We know, we know... "Leave the digital grind behind" is one of the 10 Golden Rules, but you should see this enormous outdoor orca installation by Canadian artist Doug Coupland. Doesn't the Lego-like whale remind you our Orca 110 Black and White film? Paired with the new Fisheye 110 Baby Camera, it's a match made in ocean heaven!
Digital Orca (2010) was a larger-than-life art installation by BC-based writer and visual artist Doug Coupland. Located outside the Vancouver Convention Center, the killer whale was made of powder coated steel armature with aluminum cladding, its black and white cubes made to look like an 8-bit image. The gigantic monument also lights up at night, perfectly set against Vancouver’s harbor, “making a familiar symbol of the West Coast become something unexpected and new,” says Coupland.
Do you have photos of the Digital Orca? We’re not sure if the piece is still on view, but in case it’s not, check out the new Fisheye Baby 110 Camera instead! It works well with an Orca too, except it won’t take up as much space. ;-)
The Fisheye Baby 110 Cameras are fully working miniature versions of the Fisheye No. 2 designed especially to fit 110 film. It captures the world in a full circle on a rectangular picture and enables you to capture perfect Fisheye pictures. The Fisheye Baby 110 comes with a bulb mode and is able to capture multiple exposures too.
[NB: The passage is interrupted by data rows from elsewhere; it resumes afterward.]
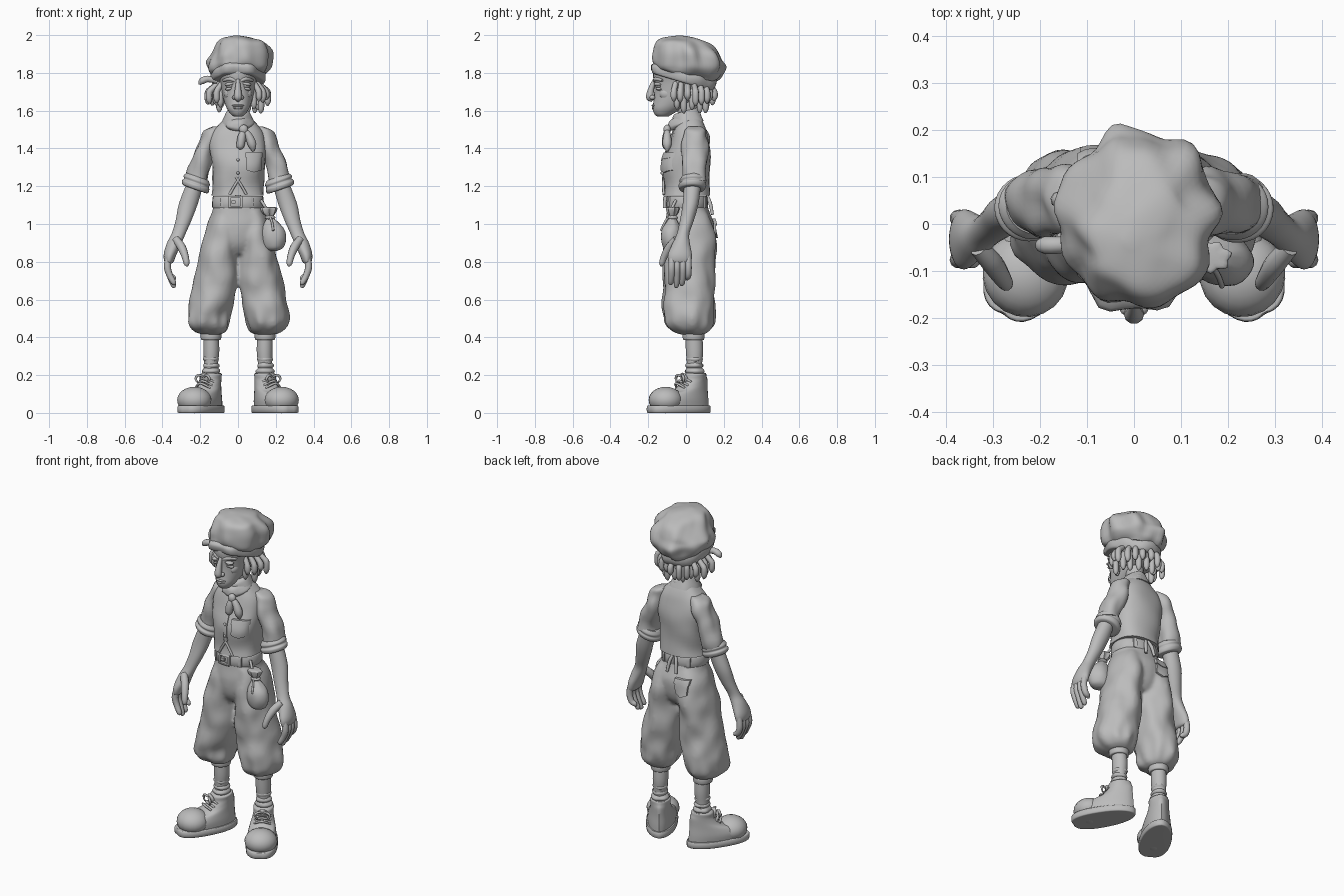
import bpy, bmesh, math, random
from mathutils import Vector, Matrix, noise

random.seed(4)
GREY = bpy.data.materials.new("clay grey")
GREY.diffuse_color = (0.5, 0.5, 0.5, 1)


def finish(name, bm, mat=None, angle=50):
    if mat:
        bm.transform(mat)
    bmesh.ops.recalc_face_normals(bm, faces=bm.faces)
    me = bpy.data.meshes.new(name)
    bm.to_mesh(me)
    bm.free()
    me.materials.append(GREY)
    ob = bpy.data.objects.new(name, me)
    bpy.context.collection.objects.link(ob)
    bpy.ops.object.select_all(action='DESELECT')
    bpy.context.view_layer.objects.active = ob
    ob.select_set(True)
    bpy.ops.object.shade_smooth_by_angle(angle=math.radians(angle))
    return ob


def spline(rows, n):
    """Catmull-Rom interpolation of equal-length rows."""
    out = []
    for i in range(len(rows) - 1):
        p0, p1, p2, p3 = (rows[max(0, min(len(rows) - 1, i + k))] for k in (-1, 0, 1, 2))
        for j in range(n):
            t = j / n
            out.append([0.5 * (2*b + (c-a)*t + (2*a-5*b+4*c-d)*t*t + (3*b-a-3*c+d)*t**3)
                        for a, b, c, d in zip(p0, p1, p2, p3)])
    return out + [list(rows[-1])]


def skin(bm, rings):
    for a, b in zip(rings, rings[1:]):
        for i in range(len(a)):
            k = (i + 1) % len(a)
            bm.faces.new((a[i], a[k], b[k], b[i]))
    bm.faces.new(rings[0])
    bm.faces.new(rings[-1])


def loft(name, rows, s=1, seg=28, sub=4, power=1.0, fold=0.0, freq=9, mat=None, wave=None):
    """Rows of x, y, z, x radius, y radius, x slope, y slope."""
    rows = [list(r) + [0] * (7 - len(r)) for r in rows]
    bm, rings = bmesh.new(), []
    for x, y, z, rx, ry, sx, sy in spline(rows, sub):
        ring = []
        for i in range(seg):
            a = math.tau * i / seg
            c, q = math.cos(a), math.sin(a)
            dx = rx * math.copysign(abs(c) ** power, c)
            dy = ry * math.copysign(abs(q) ** power, q)
            k = 1 + (wave(a, z) if wave else 0)
            if fold:
                p = Vector((x * s + dx * s, y + dy, z * 0.8)) * freq
                k += fold * noise.noise(p) / max(rx, ry)
            dx, dy = dx * k, dy * k
            ring.append(bm.verts.new(((x + dx) * s, y + dy, z + sx * dx + sy * dy)))
        rings.append(ring)
    skin(bm, rings)
    return finish(name, bm, mat)


def tube(name, rows, seg=10, sub=3, mat=None):
    """Rows of x, y, z, radius along a path, without twisting."""
    pts = spline(rows, sub)
    bm, rings, q, last = bmesh.new(), [], None, None
    for i, (x, y, z, r) in enumerate(pts):
        d = (Vector(pts[min(i + 1, len(pts) - 1)][:3]) - Vector(pts[max(i - 1, 0)][:3])).normalized()
        q = last.rotation_difference(d) @ q if q else d.to_track_quat('Z', 'Y')
        last = d
        rings.append([bm.verts.new(Vector((x, y, z)) + q @ Vector(
            (r * math.cos(math.tau * k / seg), r * math.sin(math.tau * k / seg), 0))) for k in range(seg)])
    skin(bm, rings)
    return finish(name, bm, mat)


def ball(name, loc, size, rot=(0, 0, 0), mat=None):
    bm = bmesh.new()
    bmesh.ops.create_uvsphere(bm, u_segments=20, v_segments=12, radius=1)
    m = Matrix.LocRotScale(Vector(loc), Matrix.Rotation(rot[0], 3, 'X') @ Matrix.Rotation(rot[1], 3, 'Y')
                           @ Matrix.Rotation(rot[2], 3, 'Z'), Vector(size))
    return finish(name, bm, mat @ m if mat else m)


def plate(name, target, x0, x1, z0, z1, face=-1, thick=0.012, point=0.0):
    """Patch wrapped on the front (-1) or back (1) of a part; point drops the lower middle."""
    bm, n, g = bmesh.new(), 6, []
    for i in range(n + 1):
        for j in range(n + 1):
            u, v = i / n, j / n
            x, z = x0 + (x1 - x0) * u, z0 + (z1 - z0) * v
            z -= point * (1 - abs(2 * u - 1)) * (1 - v)
            hit, loc, *_ = target.ray_cast(Vector((x, face, z)), Vector((0, -face, 0)))
            g.append(bm.verts.new((x, (loc.y if hit else face * .1) + face * thick, z)))
    for i in range(n):
        for j in range(n):
            a = i * (n + 1) + j
            bm.faces.new((g[a], g[a + 1], g[a + n + 2], g[a + n + 1]))
    ret = bmesh.ops.extrude_face_region(bm, geom=bm.faces[:])
    for v in ret['geom']:
        if isinstance(v, bmesh.types.BMVert):
            v.co.y -= face * thick * 1.5
    return finish(name, bm)


def fuse(name, parts, voxel=.011):
    """Merge overlapping parts into one soft skin."""
    bpy.ops.object.select_all(action='DESELECT')
    for p in parts:
        p.select_set(True)
    ob = bpy.context.view_layer.objects.active = parts[0]
    bpy.ops.object.join()
    ob.name = name
    for m in list(ob.modifiers):
        ob.modifiers.remove(m)
    r = ob.modifiers.new("skin", 'REMESH')
    r.mode, r.voxel_size, r.use_smooth_shade = 'VOXEL', voxel, True
    k = ob.modifiers.new("soften", 'SMOOTH')
    k.factor, k.iterations = .5, 4
    for m in ("skin", "soften"):
        bpy.ops.object.modifier_apply(modifier=m)
    return ob


# Baggy breeches: seat and two legs fused
parts = [loft("seat", [(0, .02, .84, .07, .08), (0, .02, .88, .11, .11), (0, .02, .93, .15, .127), (0, .02, 1.0, .153, .133),
                       (0, .012, 1.06, .14, .117), (0, .005, 1.13, .126, .098)], power=.9, fold=.008)]
for s in (-1, 1):
    parts.append(loft("leg", [
        (.065, .01, 1.07, .065, .1), (.08, .02, 1.0, .083, .125), (.094, .02, .9, .097, .137),
        (.104, .015, .8, .105, .137), (.117, .015, .7, .113, .137), (.135, .015, .6, .117, .136),
        (.15, .015, .53, .113, .135), (.153, .015, .47, .107, .127), (.148, .025, .432, .088, .095),
        (.143, .035, .415, .055, .06)], s, seg=44, fold=.02, freq=11,
        wave=lambda a, z: .045 * math.sin(9 * a) * max(0, 1 - abs(z - .47) * 9)))
breeches = fuse("breeches", parts)

# Torso: vest and belt
vest = loft("vest", [(0, .005, 1.15, .142, .122), (0, .005, 1.2, .136, .12), (0, .005, 1.3, .14, .127),
                     (0, .015, 1.4, .15, .115), (0, .02, 1.48, .143, .092), (0, .02, 1.53, .105, .075),
                     (0, .015, 1.57, .06, .06)], power=.85, fold=.012, freq=11)
belt = loft("belt", [(0, .005, 1.085, .13, .105), (0, .005, 1.09, .137, .112), (0, .005, 1.14, .135, .11),
                     (0, .005, 1.148, .128, .104)], power=.9, sub=2)
for z in (1.085, 1.138):
    plate("buckle_bar", belt, -.05, .022, z, z + .011, thick=.016)
for x in (-.05, .012):
    plate("buckle_side", belt, x, x + .011, 1.087, 1.147, thick=.016)
plate("buckle_tongue", belt, -.035, -.012, 1.108, 1.124, thick=.014)
for x in (-.095, .07):
    plate("belt_loop", belt, x, x + .016, 1.086, 1.147, thick=.008)
    plate("back_belt_loop", belt, x, x + .016, 1.086, 1.147, 1, .008)
plate("vest_placket", vest, -.012, .012, 1.24, 1.5, thick=.006)
for z in (1.27, 1.34, 1.41):
    hit, p, *_ = vest.ray_cast(Vector((0, -1, z)), Vector((0, 1, 0)))
    ball("vest_button", (0, p.y - .007, z), (.008, .006, .008))
plate("chest_pocket", vest, .045, .125, 1.285, 1.365, point=.012)
plate("chest_pocket_flap", vest, .04, .13, 1.352, 1.378, thick=.017, point=.008)
for s in (-1, 1):
    tube("vest_opening_edge", [(s * .045, -.118, 1.155, .007), (s * .02, -.12, 1.2, .007), (-s * .012, -.12, 1.25, .006)])
    tube("back_strap_end", [(s * .008, .112, 1.15, .008), (s * .022, .128, 1.11, .01), (s * .03, .14, 1.05, .008)])
plate("back_pocket", breeches, -.115, -.035, .945, 1.025, 1, .012, .02)
plate("back_pocket_flap", breeches, -.12, -.03, 1.0, 1.03, 1, .017, .01)

# Neck, collar, neckerchief
loft("neck", [(0, .02, 1.5, .055, .06), (0, .01, 1.58, .046, .052), (0, -.005, 1.68, .05, .06)])
loft("collar", [(0, .01, 1.53, .088, .085, 0, .2), (0, .005, 1.56, .076, .078, 0, .25),
                (0, 0, 1.59, .062, .068, 0, .3), (0, 0, 1.6, .05, .058, 0, .3)], fold=.01, freq=14)
loft("neckerchief", [(0, -.01, 1.515, .06, .072, 0, .3), (0, -.01, 1.535, .082, .085, 0, .3),
                     (0, -.01, 1.56, .072, .08, 0, .3), (0, -.01, 1.575, .055, .06, 0, .3)], fold=.015, freq=18)
ball("scarf_knot", (.03, -.1, 1.5), (.024, .02, .026))
tube("scarf_tail", [(.03, -.1, 1.5, .012), (.02, -.104, 1.46, .022), (.012, -.106, 1.41, .02), (.01, -.108, 1.395, .005)])
tube("scarf_tail", [(.03, -.1, 1.5, .012), (.055, -.1, 1.47, .02), (.075, -.1, 1.42, .024), (.08, -.1, 1.385, .006)])

# Head and face
loft("head", [(0, -.12, 1.568, .02, .025), (0, -.12, 1.58, .037, .045), (0, -.1, 1.61, .058, .077),
              (0, -.065, 1.65, .074, .107), (0, -.03, 1.7, .087, .138), (0, -.02, 1.75, .096, .15),
              (0, -.02, 1.8, .108, .155), (0, -.01, 1.86, .11, .15)], power=.95)
tube("nose", [(0, -.165, 1.765, .01), (0, -.18, 1.73, .014), (0, -.19, 1.69, .02), (0, -.19, 1.668, .021), (0, -.178, 1.652, .008)])
ball("upper_lip", (0, -.167, 1.627), (.032, .016, .007))
ball("lower_lip", (0, -.166, 1.614), (.028, .015, .008))
ball("chin", (0, -.145, 1.587), (.026, .022, .018))
for s in (-1, 1):
    ball("nostril", (s * .019, -.178, 1.67), (.012, .015, .012))
    ball("eye", (s * .043, -.144, 1.732), (.022, .02, .013))
    ball("upper_eyelid", (s * .043, -.147, 1.741), (.028, .022, .01), (0, s * .15, 0))
    ball("eye_bag", (s * .043, -.142, 1.717), (.026, .018, .009), (0, s * .2, 0))
    tube("eyebrow", [(s * .014, -.165, 1.757, .008), (s * .04, -.158, 1.768, .012), (s * .078, -.125, 1.76, .006)])
    ball("cheekbone", (s * .05, -.1, 1.69), (.026, .042, .034))
    ball("ear", (s * .096, -.01, 1.705), (.016, .028, .038), (0, s * .3, 0))

# Hair: hanging locks round the sides and back
loft("hair", [(0, .015, 1.655, .07, .08), (0, .015, 1.7, .108, .11), (0, .02, 1.78, .118, .125)], fold=.02, freq=25)
for layer, (count, r0, low) in enumerate(((15, .108, .1), (11, .085, .135))):
    for i in range(count):
        a = math.radians(-36 + 252 * i / (count - 1))
        c, q, f = math.cos(a), math.sin(a), random.uniform(.8, 1.15)
        out = random.uniform(.025, .065) * (1 - .35 * layer)
        px = lambda o: (c * (r0 + o), .008 + q * (r0 + o * .55))
        tube("hair_lock", [(*px(-.01), 1.755, .014), (*px(out * .7), 1.735 - low * .2, .016), (*px(out), 1.755 - low * .6, .0175),
                           (*px(out), 1.75 - low * .92 * f, .0165), (*px(out * .95), 1.738 - low * f, .005)], seg=8)
tube("side_lock", [(-.11, -.04, 1.755, .014), (-.16, -.045, 1.768, .018), (-.193, -.045, 1.755, .018), (-.203, -.045, 1.738, .006)])

# Floppy cap
bump = lambda a, deg, w: math.exp(-(((math.degrees(a) - deg + 180) % 360 - 180) / w) ** 2)
corners = ((106, 11, .13), (50, 14, .16), (8, 12, .1), (-28, 12, .05), (180, 14, .03), (150, 12, .02), (-112, 12, .05), (-65, 12, .04))
crown = lambda a, z: (sum(h * bump(a, d, w) for d, w, h in corners) - .025) * min(1, max(0, (1.995 - z) * 12))
loft("cap_band", [(0, -.015, 1.748, .12, .135, 0, -.3), (0, -.012, 1.753, .138, .156, 0, -.3),
                  (0, -.008, 1.79, .145, .166, 0, -.28), (0, 0, 1.83, .13, .15, 0, -.2)], seg=40, fold=.012, freq=14,
     wave=lambda a, z: .13 * bump(a, -115, 13) + .13 * bump(a, -65, 13))
loft("cap_crown", [(0, 0, 1.785, .13, .145, 0, -.2), (.003, .005, 1.808, .152, .174, 0, -.13),
                   (.006, .008, 1.845, .165, .192, 0, -.05), (.008, 0, 1.9, .16, .17, .1, -.08),
                   (.003, -.015, 1.95, .13, .137, .1, -.05), (-.005, -.025, 1.983, .08, .088, .03, -.03),
                   (-.01, -.035, 1.998, .012, .012)], seg=64, sub=5, fold=.032, freq=12, wave=crown)

for s in (-1, 1):
    # Arms
    loft("sleeve", [(.11, .045, 1.515, .03, .04), (.135, .05, 1.495, .052, .06), (.15, .05, 1.45, .054, .07),
                    (.172, .05, 1.39, .055, .072), (.207, .045, 1.3, .06, .07), (.222, .04, 1.23, .06, .062)], s, fold=.018, freq=14)
    loft("rolled_cuff", [(.226, .032, 1.182, .05, .05, .35), (.226, .032, 1.186, .068, .066, .35), (.223, .033, 1.205, .073, .073, .35),
                         (.219, .036, 1.217, .066, .066, .35), (.217, .036, 1.232, .07, .071, .35), (.213, .038, 1.25, .058, .06, .35)], s, fold=.006)
    loft("forearm_and_palm", [(.225, .035, 1.22, .045, .045), (.262, .025, 1.11, .05, .042), (.288, .005, 1.02, .042, .037),
                              (.314, -.015, .95, .037, .033), (.337, -.025, .9, .039, .045), (.359, -.032, .84, .034, .063),
                              (.365, -.033, .8, .024, .06), (.363, -.033, .79, .01, .045)], s)
    for i, (y, tip) in enumerate(((.012, .715), (-.017, .685), (-.047, .675), (-.076, .69))):
        tube("finger", [(s * .365, y * .95, .83, .017), (s * .374, y, .775, .0185), (s * .362, y, .73, .017),
                        (s * .341, y - .004, tip, .014), (s * .335, y - .004, tip - .012, .005)])
    tube("thumb", [(s * .33, -.05, .92, .02), (s * .3, -.085, .88, .023), (s * .28, -.115, .83, .019),
                   (s * .272, -.128, .79, .015), (s * .272, -.13, .776, .005)])

    # Calves and socks
    loft("knee_band", [(.143, .04, .385, .046, .048), (.143, .04, .39, .053, .056), (.143, .04, .415, .055, .058), (.143, .04, .44, .05, .05)], s)
    loft("calf", [(.143, .045, .15, .04, .042), (.143, .045, .25, .037, .04), (.141, .045, .33, .042, .046), (.143, .042, .41, .04, .044)], s)
    for z, r in ((.22, .05), (.25, .045), (.285, .043)):
        loft("sock_fold", [(.143, .045, z - .018, r - .012, r - .01), (.143, .045, z, r, r + .002), (.143, .045, z + .018, r - .012, r - .01)], s, fold=.008, freq=22)

    # Shoes, turned outward about the ankle
    m = Matrix.Translation((s * .14, .05, 0)) @ Matrix.Rotation(s * math.radians(30), 4, 'Z')
    toe = lambda a, z: -.14 * math.sin(a) * abs(math.cos(a))
    loft("shoe_sole", [(0, -.095, 0, .078, .175), (0, -.095, .004, .086, .183), (0, -.095, .034, .086, .183), (0, -.095, .038, .08, .177)],
         seg=40, sub=2, power=.85, mat=m, wave=toe)
    loft("shoe_upper", [(0, -.088, .03, .078, .168), (0, -.086, .07, .08, .163), (0, -.066, .11, .072, .138, 0, .1),
                        (0, -.028, .145, .06, .1, 0, .3), (0, -.002, .18, .054, .07, 0, .2), (0, 0, .205, .055, .064, 0, .1),
                        (0, 0, .21, .042, .05)], mat=m, wave=toe, fold=.008)
    ball("toe_cap", (0, -.182, .068), (.092, .09, .07), mat=m)
    ball("shoe_tongue", (0, -.068, .18), (.03, .014, .035), (.4, 0, 0), m)
    for y, z in ((-.065, .185), (-.084, .167), (-.104, .154)):
        tube("shoe_lace", [(-.045, y + .014, z - .022, .006), (0, y - .015, z + .003, .007), (.045, y + .014, z - .022, .006)], seg=8, mat=m)
    for k in (-1, 1):
        tube("lace_bow", [(0, -.08, .19, .005), (k * .025, -.095, .2, .007), (k * .042, -.095, .182, .007), (k * .03, -.095, .16, .004)], seg=8, mat=m)

# Drawstring pouch on the belt
loft("pouch", [(.187, -.075, .858, .02, .02), (.187, -.075, .875, .05, .045), (.187, -.075, .92, .066, .058), (.183, -.073, .97, .06, .052),
               (.175, -.07, 1.01, .035, .032), (.17, -.07, 1.035, .02, .02), (.165, -.07, 1.06, .034, .03), (.163, -.07, 1.085, .04, .034),
               (.163, -.07, 1.09, .02, .02)], fold=.01, freq=16, wave=lambda a, z: .12 * math.sin(7 * a) * max(0, min(1, (z - .98) * 12)))
loft("pouch_cord", [(.17, -.07, 1.024, .02, .02), (.17, -.07, 1.034, .028, .028), (.17, -.07, 1.044, .02, .02)])
tube("pouch_strap", [(.17, -.08, 1.035, .007), (.15, -.075, 1.08, .008), (.122, -.055, 1.125, .008)])
tube("cord_end", [(.17, -.095, 1.035, .006), (.18, -.112, 1.01, .006), (.187, -.132, .965, .006)])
Load it with Lomography Orca B&W 100 and dive into the long forgotten world of 110 photography!